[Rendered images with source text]
>>

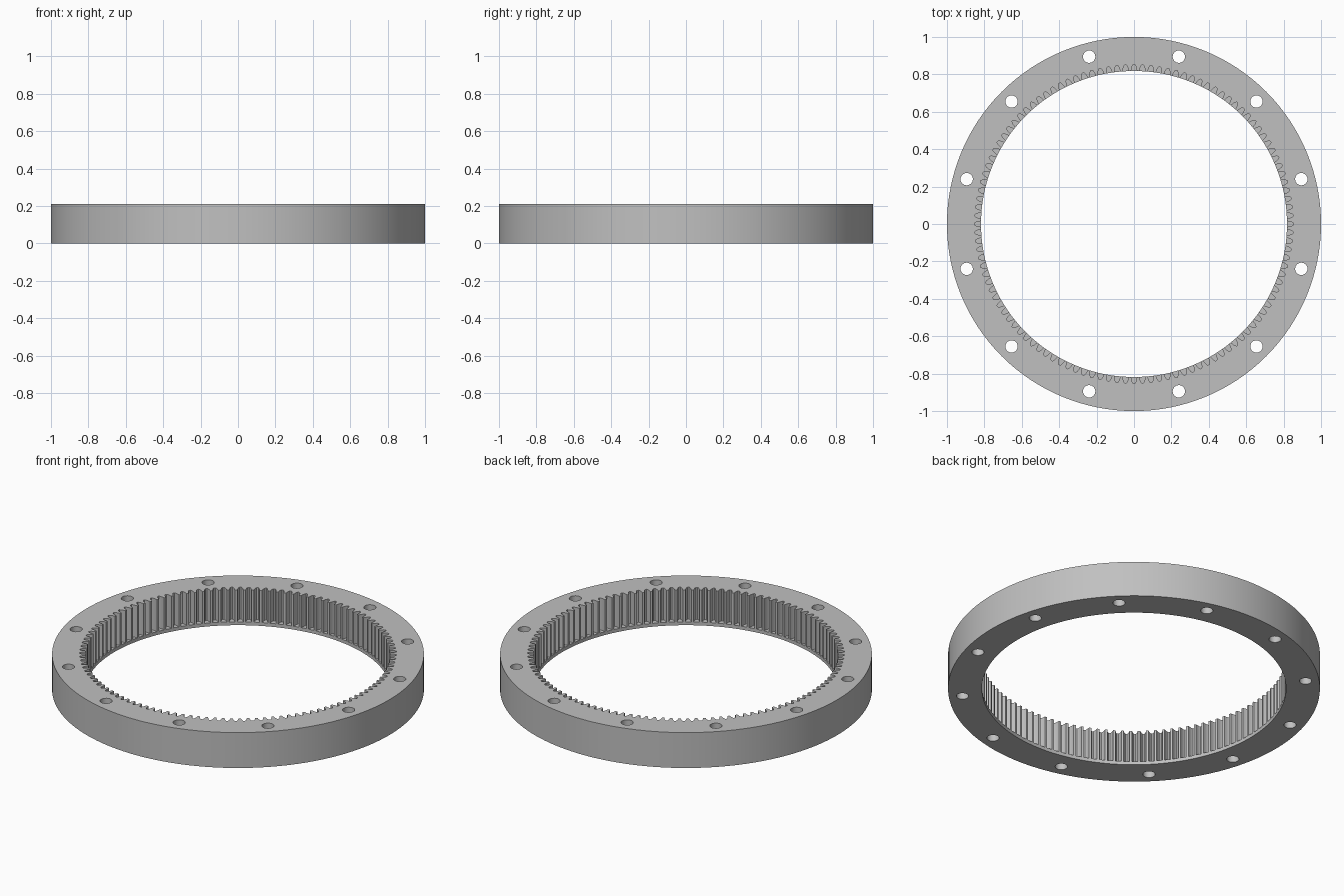
import bpy, bmesh
from math import sin, cos, pi, radians

if "Cube" in bpy.data.objects:
    bpy.data.objects.remove(bpy.data.objects["Cube"], do_unlink=True)

HEIGHT, LIP = 0.21, 0.02
OUTER_R, TIP_R = 1.0, 0.818
TEETH, HOLES = 116, 12
HOLE_R, BOLT_R = 0.033, 0.926
# Half of one tooth gap: (fraction of pitch, radius)
HALF_GAP = [(0.36, TIP_R), (0.30, 0.831), (0.21, 0.844), (0.09, 0.852)]
GAP = [(-f, r) for f, r in HALF_GAP] + HALF_GAP[::-1]

bm = bmesh.new()


def polar(r, a, z, cx=0, cy=0):
    return bm.verts.new((cx + r * cos(a), cy + r * sin(a), z))


def circle(r, n, z, cx=0, cy=0):
    return [polar(r, 2 * pi * i / n, z, cx, cy) for i in range(n)]


def wall(low, high):
    n = len(low)
    for i in range(n):
        j = (i + 1) % n
        bm.faces.new((low[i], low[j], high[j], high[i]))


def fill(loops):
    """Flat face bounded by an outer loop and any holes."""
    edges = []
    for loop in loops:
        for a, b in zip(loop, loop[1:] + loop[:1]):
            edges.append(bm.edges.get((a, b)) or bm.edges.new((a, b)))
    bmesh.ops.triangle_fill(bm, use_beauty=True, use_dissolve=False, edges=edges)


bottom_loops, top_loops = [], []

# Outer rim and bolt holes
rounds = [(OUTER_R, 128, 0, 0)]
for i in range(HOLES):
    a = 2 * pi * (i + 0.5) / HOLES
    rounds.append((HOLE_R, 24, BOLT_R * cos(a), BOLT_R * sin(a)))
for r, n, cx, cy in rounds:
    low, high = circle(r, n, 0, cx, cy), circle(r, n, HEIGHT, cx, cy)
    wall(low, high)
    bottom_loops.append(low)
    top_loops.append(high)

# Internal teeth, standing on a thin lip
tooth_low, tooth_high, lip_low, lip_high = [], [], [], []
for t in range(TEETH):
    low = []
    for f, r in GAP:
        a = 2 * pi * (t + f) / TEETH
        low.append(polar(r, a, LIP))
        tooth_high.append(polar(r, a, HEIGHT))
        if r == TIP_R:
            lip_high.append(low[-1])
            lip_low.append(polar(r, a, 0))
    bm.faces.new(low)
    tooth_low += low
wall(tooth_low, tooth_high)
wall(lip_low, lip_high)

# Flat top and bottom
fill(top_loops + [tooth_high])
fill(bottom_loops + [lip_low])
bmesh.ops.recalc_face_normals(bm, faces=bm.faces[:])

mesh = bpy.data.meshes.new("ring_gear")
bm.to_mesh(mesh)
bm.free()
ring = bpy.data.objects.new("ring_gear", mesh)
bpy.context.collection.objects.link(ring)

# Grey metal
metal = bpy.data.materials.new("grey_metal")
metal.use_nodes = True
grey = (0.53, 0.53, 0.53, 1)
metal.diffuse_color = grey
metal.node_tree.nodes["Principled BSDF"].inputs["Base Color"].default_value = grey
mesh.materials.append(metal)

bpy.context.view_layer.objects.active = ring
ring.select_set(True)
bpy.ops.object.shade_smooth_by_angle(angle=radians(25))
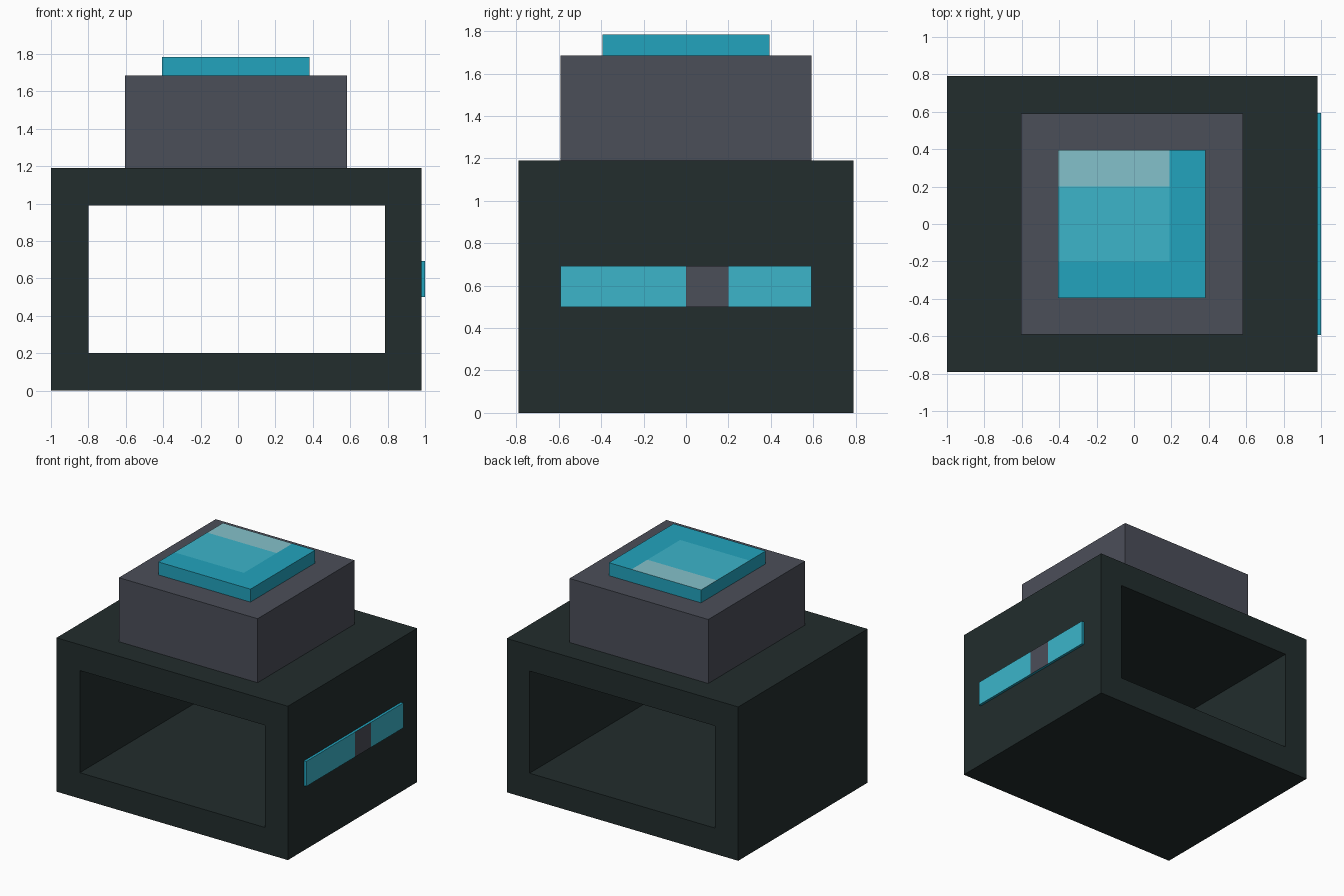
import bpy
import bmesh

cube = bpy.data.objects.get("Cube")
if cube:
    bpy.data.objects.remove(cube, do_unlink=True)


def material(name, rgb):
    """Flat colour from 0-255 sRGB values."""
    colour = [((c / 255 + 0.055) / 1.055) ** 2.4 for c in rgb] + [1]
    mat = bpy.data.materials.new(name)
    mat.use_nodes = True
    mat.diffuse_color = colour
    mat.node_tree.nodes["Principled BSDF"].inputs["Base Color"].default_value = colour
    return mat


dark = material("dark_casing", (34, 45, 45))
grey = material("slate_grey", (75, 78, 89))
teal = material("teal", (34, 164, 190))
light = material("light_teal", (60, 181, 202))
pale = material("pale_teal", (132, 193, 203))


def finish(name, bm, mats):
    bmesh.ops.recalc_face_normals(bm, faces=bm.faces)
    mesh = bpy.data.meshes.new(name)
    bm.to_mesh(mesh)
    bm.free()
    for mat in mats:
        mesh.materials.append(mat)
    obj = bpy.data.objects.new(name, mesh)
    bpy.context.collection.objects.link(obj)
    return obj


def box(name, low, high, mats, cuts=(), rule=None):
    """Box with optional cuts (axis, position) and a colour rule per face."""
    bm = bmesh.new()
    bmesh.ops.create_cube(bm, size=1)
    for v in bm.verts:
        v.co = [l + (c + 0.5) * (h - l) for l, h, c in zip(low, high, v.co)]
    for axis, position in cuts:
        point, normal = [0, 0, 0], [0, 0, 0]
        point[axis], normal[axis] = position, 1
        bmesh.ops.bisect_plane(bm, geom=bm.verts[:] + bm.edges[:] + bm.faces[:],
                               plane_co=point, plane_no=normal)
    bm.normal_update()
    if rule:
        for f in bm.faces:
            f.material_index = rule(f.calc_center_median(), f.normal)
    return finish(name, bm, mats)


# Casing: rectangular tube, open from front to back
def casing():
    bm = bmesh.new()

    def loop(x0, x1, z0, z1, y):
        return [bm.verts.new((x, y, z)) for x, z in ((x0, z0), (x1, z0), (x1, z1), (x0, z1))]

    outer = [loop(-1, 0.98, 0, 1.19, y) for y in (-0.79, 0.79)]
    inner = [loop(-0.8, 0.785, 0.2, 0.99, y) for y in (-0.79, 0.79)]
    for a, b in (outer, inner, (outer[0], inner[0]), (outer[1], inner[1])):
        for i in range(4):
            j = (i + 1) % 4
            bm.faces.new((a[i], a[j], b[j], b[i]))
    finish("casing", bm, [dark])


casing()

# Upper block
box("upper_block", (-0.605, -0.592, 1.19), (0.582, 0.592, 1.685), [grey])


# Top panel with two lighter painted areas
def panel_colour(centre, normal):
    if normal.z < 0.5 or centre.x > 0.19 or centre.y < -0.2:
        return 0
    return 2 if centre.y > 0.2 else 1


box("top_panel", (-0.405, -0.395, 1.685), (0.383, 0.395, 1.785), [teal, light, pale],
    [(0, 0.19), (1, -0.2), (1, 0.2)], panel_colour)


# Side strip with a grey gap
def strip_colour(centre, normal):
    if normal.x < 0.5:
        return 0
    return 2 if 0 < centre.y < 0.2 else 1


box("side_strip", (0.98, -0.593, 0.5), (1, 0.593, 0.693), [teal, light, grey],
    [(1, 0), (1, 0.2)], strip_colour)
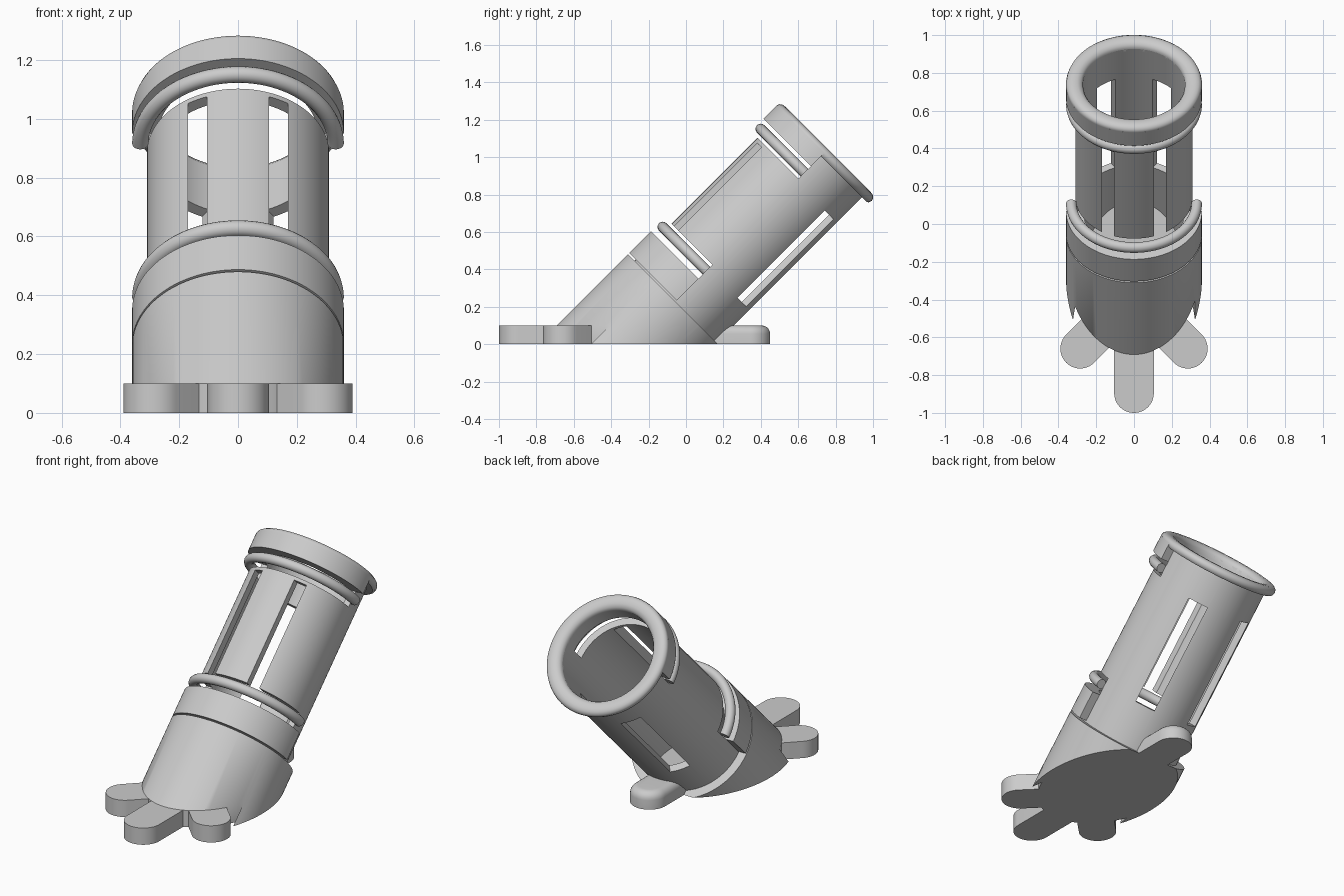
import bpy, bmesh, math
from mathutils import Matrix, Vector

if "Cube" in bpy.data.objects:
    bpy.data.objects.remove(bpy.data.objects["Cube"])

grey = bpy.data.materials.new("plain_grey")
grey.use_nodes = True
grey.diffuse_color = (0.6, 0.6, 0.6, 1)
grey.node_tree.nodes["Principled BSDF"].inputs["Base Color"].default_value = (0.6, 0.6, 0.6, 1)

# Tube frame: local z runs up the leaning axis, local -y is the front side
TILT = Matrix.Translation((0, -0.141, 0.141)) @ Matrix.Rotation(-math.pi / 4, 4, 'X')
HALF = (math.pi, 2 * math.pi)
OUTER, WALL, BORE = 0.36, 0.31, 0.27


def finish(name, bm, matrix=None):
    if matrix:
        bm.transform(matrix)
    bmesh.ops.recalc_face_normals(bm, faces=bm.faces)
    mesh = bpy.data.meshes.new(name)
    bm.to_mesh(mesh)
    bm.free()
    mesh.materials.append(grey)
    ob = bpy.data.objects.new(name, mesh)
    bpy.context.collection.objects.link(ob)
    return ob


def lathe(name, profile, span=(0, 2 * math.pi), steps=96):
    """Revolve a closed (radius, height) profile, fully or over a part turn."""
    bm = bmesh.new()
    full = span[1] - span[0] > 6.28
    rings = []
    for i in range(steps if full else steps + 1):
        a = span[0] + (span[1] - span[0]) * i / steps
        rings.append([bm.verts.new((r * math.cos(a), r * math.sin(a), t)) for r, t in profile])
    n = len(profile)
    for i in range(steps):
        p, q = rings[i], rings[(i + 1) % len(rings)]
        for j in range(n):
            k = (j + 1) % n
            bm.faces.new((p[j], p[k], q[k], q[j]))
    if not full:
        bm.faces.new(rings[0])
        bm.faces.new(rings[-1])
    return finish(name, bm, TILT)


def cut_rod(name, radius, t0, t1, floor, flare=False):
    """Leaning cylinder sliced level at the given height."""
    bm = bmesh.new()
    bmesh.ops.create_cone(bm, cap_ends=True, segments=96, radius1=radius, radius2=radius,
                          depth=t1 - t0, matrix=Matrix.Translation((0, 0, (t0 + t1) / 2)))
    bm.transform(TILT)
    for z in ((0.1, floor) if flare else (floor,)):
        bmesh.ops.bisect_plane(bm, geom=bm.verts[:] + bm.edges[:] + bm.faces[:], plane_co=(0, 0, z),
                               plane_no=(0, 0, 1), clear_inner=(z == floor))
    bmesh.ops.holes_fill(bm, edges=bm.edges[:])
    if flare:
        # Front of the foot drops straight down to the ground
        for v in bm.verts:
            if v.co.z < 0.001 and v.co.y < -0.53:
                v.co.y += 0.1
    return finish(name, bm)


def box(name, lo, hi, turn=0):
    bm = bmesh.new()
    bmesh.ops.create_cube(bm, size=1)
    lo, hi = Vector(lo), Vector(hi)
    for v in bm.verts:
        v.co = (lo + hi) / 2 + Vector(v.co[i] * (hi - lo)[i] for i in range(3))
    return finish(name, bm, TILT @ Matrix.Rotation(turn, 4, 'Z'))


def carve(ob, cutter):
    mod = ob.modifiers.new("carve", 'BOOLEAN')
    mod.operation, mod.solver, mod.object = 'DIFFERENCE', 'EXACT', cutter
    bpy.context.view_layer.objects.active = ob
    bpy.ops.object.modifier_apply(modifier=mod.name)


def toe(name, start, end, radius=0.105, height=0.1, soft=0):
    """Flat slab with a round tip."""
    start, end = Vector(start), Vector(end)
    d = (end - start).normalized()
    side = Vector((-d.y, d.x))
    pts = [start + side * radius]
    for i in range(25):
        a = math.pi * i / 24
        pts.append(end + side * radius * math.cos(a) + d * radius * math.sin(a))
    pts.append(start - side * radius)
    bm = bmesh.new()
    face = bm.faces.new([bm.verts.new((p.x, p.y, 0)) for p in pts])
    top = bmesh.ops.extrude_face_region(bm, geom=[face])["geom"]
    for v in top:
        if isinstance(v, bmesh.types.BMVert):
            v.co.z = height
    if soft:
        rim = [e for e in bm.edges if all(v.co.z > height - 0.001 for v in e.verts)]
        bmesh.ops.bevel(bm, geom=rim, offset=soft, segments=5, profile=0.5, affect='EDGES')
    return finish(name, bm)


def hoop(name, t, radius=0.332, thick=0.028):
    ring = [(radius + thick * math.cos(a), t + thick * math.sin(a))
            for a in (math.tau * i / 16 for i in range(16))]
    return lathe(name, ring, HALF, 64)


# Foot and bore
bore = cut_rod("bore_cutter", BORE, -0.7, 1.4, 0.02)
foot = cut_rod("foot", OUTER, -0.8, 0.12, 0, flare=True)
carve(foot, bore)

# Barrel wall with hoop openings and long slots
barrel = lathe("barrel", [(WALL, 0.115), (WALL, 1.24), (BORE, 1.24), (BORE, 0.115)])
cutters = [bore]
for low, high in ((0.295, 0.4), (1.05, 1.145)):
    cutters.append(box("hoop_opening_cutter", (-0.5, -0.5, low), (0.5, 0, high)))
for s in (-1, 1):
    x0, x1 = sorted((s * 0.105, s * 0.17))
    cutters.append(box("front_slot_cutter", (x0, -0.5, 0.37), (x1, -0.1, 1.03)))
    cutters.append(box("rear_slot_cutter", (-0.059, 0.15, 0.37), (0.059, 0.5, 1.03), -s * math.radians(34)))
for c in cutters[1:]:
    carve(barrel, c)

# Raised half collars, hoops and mouth lip
lathe("lower_collar", [(0.3, 0.13), (OUTER, 0.13), (OUTER, 0.295), (0.3, 0.295)], HALF, 64)
lathe("upper_collar", [(0.3, 1.145), (OUTER, 1.145), (OUTER, 1.245), (0.3, 1.245)], HALF, 64)
hoop("lower_hoop", 0.355)
hoop("upper_hoop", 1.096)
lathe("mouth_lip", [(BORE, 1.22), (0.345, 1.22), (0.355, 1.228), (OUTER, 1.245), (0.355, 1.26),
                    (0.342, 1.27), (0.325, 1.273), (0.3, 1.272), (0.28, 1.262), (BORE, 1.245)])

# Toes
toe("front_toe", (0, -0.62), (0, -0.895))
for s, side in ((1, "left"), (-1, "right")):
    toe(side + "_toe", (s * 0.2, -0.575), (s * 0.285, -0.66))
rear = toe("rear_toe", (0, 0.13), (0, 0.345), soft=0.045)
carve(rear, bore)

for c in cutters:
    bpy.data.objects.remove(c)

# Smooth round surfaces, keep hard edges
bpy.ops.object.select_all(action='DESELECT')
for ob in bpy.context.collection.objects:
    if ob.type == 'MESH':
        ob.select_set(True)
        bpy.context.view_layer.objects.active = ob
bpy.ops.object.shade_smooth_by_angle(angle=math.radians(35))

<<

What is being asked :: Every line that holds the word "True" should be copied from the records above.

Result of the task ::
    bpy.data.objects.remove(bpy.data.objects["Cube"], do_unlink=True)
    bmesh.ops.triangle_fill(bm, use_beauty=True, use_dissolve=False, edges=edges)
metal.use_nodes = True
ring.select_set(True)
    bpy.data.objects.remove(cube, do_unlink=True)
    mat.use_nodes = True
grey.use_nodes = True
    bmesh.ops.create_cone(bm, cap_ends=True, segments=96, radius1=radius, radius2=radius,
foot = cut_rod("foot", OUTER, -0.8, 0.12, 0, flare=True)
        ob.select_set(True)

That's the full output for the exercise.